Written by Adrianne Madden
Friday, 09 October 2009
The Obama administration has taken on the ominous task of unifying U.S. ocean policy.
In a first step in what is sure to be a long journey, NOAA has been holding a series of public hearings to get feedback from stakeholders. The outcry of which seems to point to the ineffective style of managing fisheries individually.
However, when I read things like the comment in yesterday's Kansas City (Mo.) Star from former NOAA chief scientist Sylvia Earl, claiming that NOAA's unofficial purpose is "about killing and marketing fish," I have to wonder what is going on in Washington.
Is the Beltway so congested and constricted that no one down there can see all the way to the ocean anymore?
Since when has NMFS been a helpful aid to commercial fishing? As far as I can tell, more and more fishermen and fishing communities are going about marketing and selling fish on their own, giving rise to numerous and popular community-supported fisheries. (Not to mention the actual fishing — or "killing" part, which we all know is getting tougher to do by the minute.)
NMFS is derided from coast to coast for dropping the ball when it comes to supporting working waterfronts and fishing communities. So whose fish are they killing and marketing?
To be fair, the councils have a tremendous job on their hands, and many fisheries are improving. So I have to give credit where credit is due. But those rebounds are not the result of good marketing or excessive killing of fish.
Earle went on to say that marine sanctuaries should henceforth completely ban fishing, because, "if there are to be fishermen, there have to be fish."
And there you have it: the gold standard behind the disastrous effect NOAA and NMFS have had on fishing communities for the last decade.
This government sentiment is the reason working waterfronts and fishing towns are collapsed, dwindling or clawing their way back from near-takeover by luxury condos.
The flaw is the notion itself: that we have to put fish first and people second.
The following was released by the Maine Department of Marine Resources on Jan. 22:
The Maine Department of Marine Resources announced an emergency regulation that will support the continued rebuilding effort in Maine’s scallop fishery. The rule, effective January 23, 2016, will close the Muscle Ridge Area near South Thomaston and the Western Penobscot Bay Area.Read more...
Louisiana’s Department of Wildlife and Fisheries, which governs commercial and recreational fishing in the state, got a new boss in January.
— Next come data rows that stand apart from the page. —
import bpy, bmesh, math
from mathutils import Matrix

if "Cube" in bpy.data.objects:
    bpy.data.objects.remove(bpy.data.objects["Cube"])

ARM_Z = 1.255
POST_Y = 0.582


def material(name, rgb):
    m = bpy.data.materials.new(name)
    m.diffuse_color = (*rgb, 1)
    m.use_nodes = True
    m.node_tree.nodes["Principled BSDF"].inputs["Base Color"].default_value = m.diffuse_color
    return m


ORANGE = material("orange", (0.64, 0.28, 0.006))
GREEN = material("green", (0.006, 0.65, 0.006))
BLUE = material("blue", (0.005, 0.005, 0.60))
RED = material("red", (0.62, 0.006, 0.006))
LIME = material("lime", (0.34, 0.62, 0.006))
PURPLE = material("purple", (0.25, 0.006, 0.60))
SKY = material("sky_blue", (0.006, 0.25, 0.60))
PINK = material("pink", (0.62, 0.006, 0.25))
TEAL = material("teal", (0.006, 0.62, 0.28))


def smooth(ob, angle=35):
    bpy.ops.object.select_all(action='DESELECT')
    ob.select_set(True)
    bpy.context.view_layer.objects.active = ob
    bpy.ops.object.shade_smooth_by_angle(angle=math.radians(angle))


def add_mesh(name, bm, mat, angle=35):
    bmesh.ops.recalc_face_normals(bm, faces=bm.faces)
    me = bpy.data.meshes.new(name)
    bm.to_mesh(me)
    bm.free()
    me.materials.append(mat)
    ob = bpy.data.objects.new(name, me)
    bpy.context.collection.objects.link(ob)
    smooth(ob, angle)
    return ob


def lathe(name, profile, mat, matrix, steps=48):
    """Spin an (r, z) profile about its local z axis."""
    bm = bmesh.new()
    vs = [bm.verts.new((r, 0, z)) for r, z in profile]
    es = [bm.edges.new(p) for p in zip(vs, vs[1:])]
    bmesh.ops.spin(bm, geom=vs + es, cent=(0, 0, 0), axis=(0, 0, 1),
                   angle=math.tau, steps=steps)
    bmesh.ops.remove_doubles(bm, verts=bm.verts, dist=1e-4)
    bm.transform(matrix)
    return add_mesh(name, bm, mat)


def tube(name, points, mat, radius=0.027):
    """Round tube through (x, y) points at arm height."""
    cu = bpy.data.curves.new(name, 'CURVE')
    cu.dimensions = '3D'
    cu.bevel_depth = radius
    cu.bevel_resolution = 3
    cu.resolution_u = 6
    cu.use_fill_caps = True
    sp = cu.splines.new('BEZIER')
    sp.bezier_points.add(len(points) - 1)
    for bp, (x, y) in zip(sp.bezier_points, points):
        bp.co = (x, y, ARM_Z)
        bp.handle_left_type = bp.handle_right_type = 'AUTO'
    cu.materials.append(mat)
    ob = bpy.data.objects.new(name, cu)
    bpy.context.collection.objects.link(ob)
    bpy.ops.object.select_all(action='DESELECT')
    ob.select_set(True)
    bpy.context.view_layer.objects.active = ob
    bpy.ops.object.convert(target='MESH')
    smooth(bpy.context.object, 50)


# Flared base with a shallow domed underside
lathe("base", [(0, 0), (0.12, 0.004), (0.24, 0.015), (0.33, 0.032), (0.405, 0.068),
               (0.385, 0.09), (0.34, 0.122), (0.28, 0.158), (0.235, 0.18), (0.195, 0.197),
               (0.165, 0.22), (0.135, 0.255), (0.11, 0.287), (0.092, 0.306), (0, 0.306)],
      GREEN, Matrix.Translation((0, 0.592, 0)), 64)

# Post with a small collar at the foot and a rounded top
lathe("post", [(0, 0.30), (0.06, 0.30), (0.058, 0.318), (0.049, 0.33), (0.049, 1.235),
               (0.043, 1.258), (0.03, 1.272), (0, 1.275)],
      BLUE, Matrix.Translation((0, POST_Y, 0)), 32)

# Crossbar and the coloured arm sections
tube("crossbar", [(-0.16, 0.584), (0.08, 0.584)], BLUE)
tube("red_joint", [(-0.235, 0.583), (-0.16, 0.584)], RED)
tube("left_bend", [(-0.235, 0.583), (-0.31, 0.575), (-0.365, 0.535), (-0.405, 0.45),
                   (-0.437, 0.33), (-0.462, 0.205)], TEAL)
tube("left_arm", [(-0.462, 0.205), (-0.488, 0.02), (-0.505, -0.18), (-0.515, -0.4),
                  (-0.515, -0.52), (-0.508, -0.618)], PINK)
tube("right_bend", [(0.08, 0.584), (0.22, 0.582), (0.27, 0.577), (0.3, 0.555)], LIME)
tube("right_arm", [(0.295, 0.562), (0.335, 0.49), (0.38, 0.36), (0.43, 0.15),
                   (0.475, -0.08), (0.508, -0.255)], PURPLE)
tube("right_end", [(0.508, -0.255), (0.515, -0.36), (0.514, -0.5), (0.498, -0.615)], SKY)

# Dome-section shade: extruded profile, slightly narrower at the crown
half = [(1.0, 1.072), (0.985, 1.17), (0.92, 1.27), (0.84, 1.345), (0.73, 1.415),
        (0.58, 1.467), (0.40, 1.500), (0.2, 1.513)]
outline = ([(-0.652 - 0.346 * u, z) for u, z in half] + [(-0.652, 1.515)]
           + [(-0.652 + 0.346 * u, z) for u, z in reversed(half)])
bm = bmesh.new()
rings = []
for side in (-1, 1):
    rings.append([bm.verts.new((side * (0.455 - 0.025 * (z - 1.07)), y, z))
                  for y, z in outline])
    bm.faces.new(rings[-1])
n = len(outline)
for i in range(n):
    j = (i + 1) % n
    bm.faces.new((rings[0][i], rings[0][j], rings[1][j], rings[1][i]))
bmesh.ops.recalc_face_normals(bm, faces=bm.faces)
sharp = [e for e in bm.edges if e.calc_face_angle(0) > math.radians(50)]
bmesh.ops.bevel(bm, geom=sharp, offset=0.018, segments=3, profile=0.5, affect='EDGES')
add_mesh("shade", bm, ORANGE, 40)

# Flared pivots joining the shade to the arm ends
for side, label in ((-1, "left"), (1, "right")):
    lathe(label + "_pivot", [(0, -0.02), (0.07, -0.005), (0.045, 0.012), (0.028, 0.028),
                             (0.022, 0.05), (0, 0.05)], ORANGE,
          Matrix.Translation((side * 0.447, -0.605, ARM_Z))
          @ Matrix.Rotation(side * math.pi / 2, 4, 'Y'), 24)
Charlie Melancon, a former member of the U.S. House of Representatives and state legislator, was appointed to the job by the state’s new governor, John Bel Edwards.
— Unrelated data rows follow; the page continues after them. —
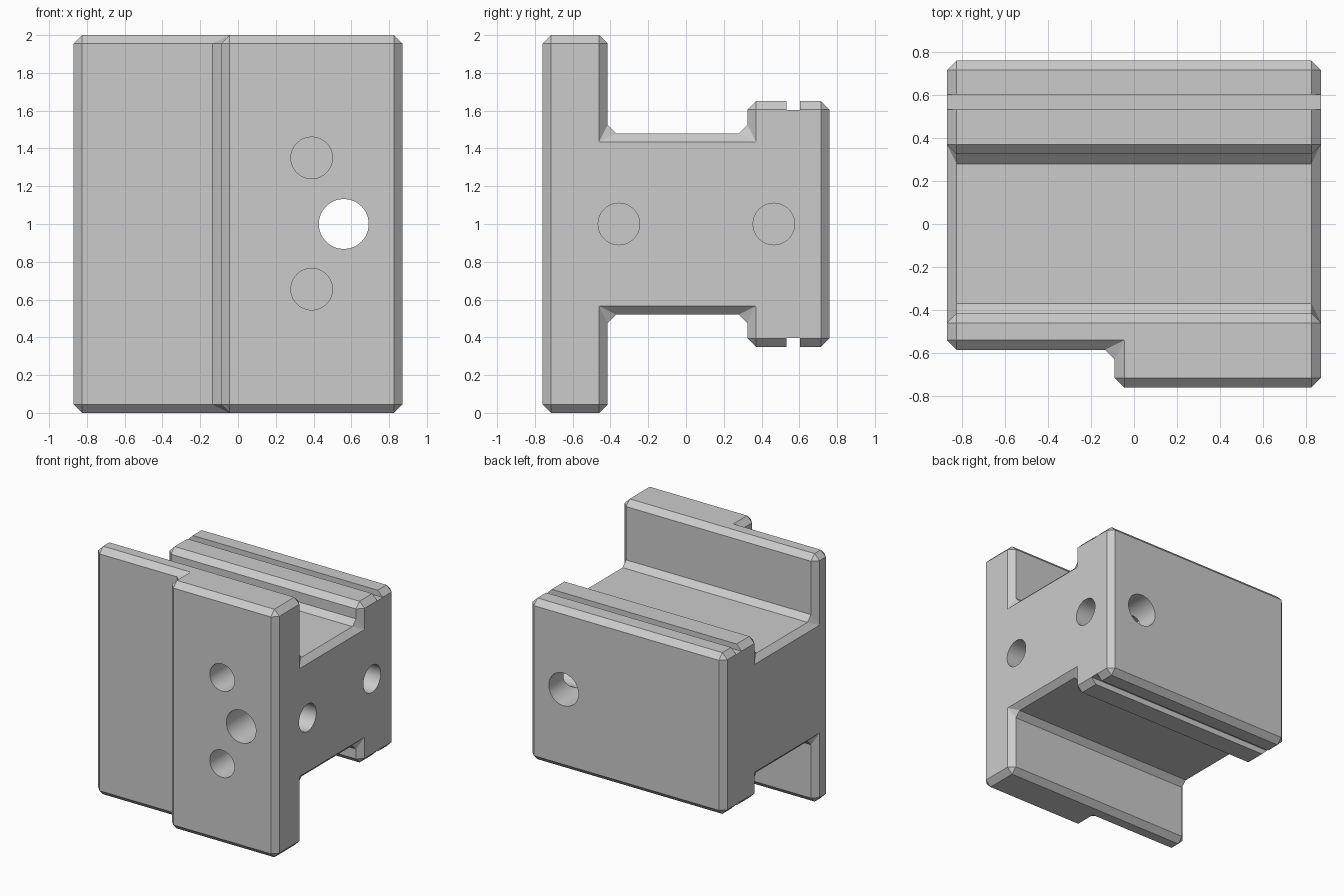
import bpy, bmesh
from math import radians
from mathutils import Matrix, Vector

if "Cube" in bpy.data.objects:
    bpy.data.objects.remove(bpy.data.objects["Cube"])

HALF_X, HALF_Y, CHAMFER = 0.87, 0.76, 0.045


def add_object(name, bm):
    bmesh.ops.recalc_face_normals(bm, faces=bm.faces)
    mesh = bpy.data.meshes.new(name)
    bm.to_mesh(mesh)
    bm.free()
    ob = bpy.data.objects.new(name, mesh)
    bpy.context.collection.objects.link(ob)
    return ob


def box(name, lo, hi):
    lo, hi = Vector(lo), Vector(hi)
    bm = bmesh.new()
    bmesh.ops.create_cube(bm, size=1, matrix=Matrix.Translation((lo + hi) / 2)
                          @ Matrix.Diagonal((*(hi - lo), 1)))
    return add_object(name, bm)


def drill(name, start, end, radius):
    start, end = Vector(start), Vector(end)
    axis = end - start
    bm = bmesh.new()
    bmesh.ops.create_cone(bm, cap_ends=True, segments=64, radius1=radius, radius2=radius,
                          depth=axis.length, matrix=Matrix.Translation((start + end) / 2)
                          @ axis.to_track_quat('Z', 'Y').to_matrix().to_4x4())
    return add_object(name, bm)


def activate(ob):
    bpy.ops.object.select_all(action='DESELECT')
    ob.select_set(True)
    bpy.context.view_layer.objects.active = ob


def cut(ob, cutter):
    cutter.hide_render = True
    mod = ob.modifiers.new("cut", 'BOOLEAN')
    mod.operation, mod.solver, mod.object = 'DIFFERENCE', 'EXACT', cutter
    activate(ob)
    bpy.ops.object.modifier_apply(modifier=mod.name)
    bpy.data.objects.remove(cutter, do_unlink=True)


# Block body: H-shaped side profile (y, z), mirrored about z = 1, swept along x
upper = [(-HALF_Y, 2), (-0.415, 2), (-0.415, 1.48), (0.325, 1.48), (0.325, 1.65), (HALF_Y, 1.65)]
profile = upper + [(y, 2 - z) for y, z in reversed(upper)]
bm = bmesh.new()
face = bm.faces.new([bm.verts.new((-HALF_X, y, z)) for y, z in profile])
swept = bmesh.ops.extrude_face_region(bm, geom=[face])["geom"]
bmesh.ops.translate(bm, vec=(2 * HALF_X, 0, 0),
                    verts=[g for g in swept if isinstance(g, bmesh.types.BMVert)])
body = add_object("block_body", bm)

# Front step on the left half
cut(body, box("step_cutter", (-1.2, -1, -0.5), (-0.09, -0.585, 2.5)))

# Chamfer every edge, inner corners included
bevel = body.modifiers.new("chamfer", 'BEVEL')
bevel.width, bevel.segments = CHAMFER, 1
bevel.limit_method, bevel.angle_limit = 'ANGLE', radians(30)
activate(body)
bpy.ops.object.modifier_apply(modifier=bevel.name)

# Narrow grooves along the top and bottom of the rear rail
for z0, z1 in ((1.603, 2), (0, 0.397)):
    cut(body, box("groove_cutter", (-1, 0.533, z0), (1, 0.603, z1)))

# Through hole, blind front holes and blind side holes
cut(body, drill("through_hole", (0.56, -1, 1), (0.56, 1, 1), 0.132))
for z in (0.655, 1.35):
    cut(body, drill("front_hole", (0.39, -1, z), (0.39, -0.2, z), 0.11))
for y in (-0.355, 0.465):
    cut(body, drill("side_hole", (1, y, 1), (0.35, y, 1), 0.11))

activate(body)
bpy.ops.object.shade_smooth_by_angle(angle=radians(30))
Although much of his non-political work in the past has centered on the state’s sugar cane industry, Melancon said he is confident that other experience, including working closely with fishermen when in Congress, has prepared him well for this new challenge.Read more...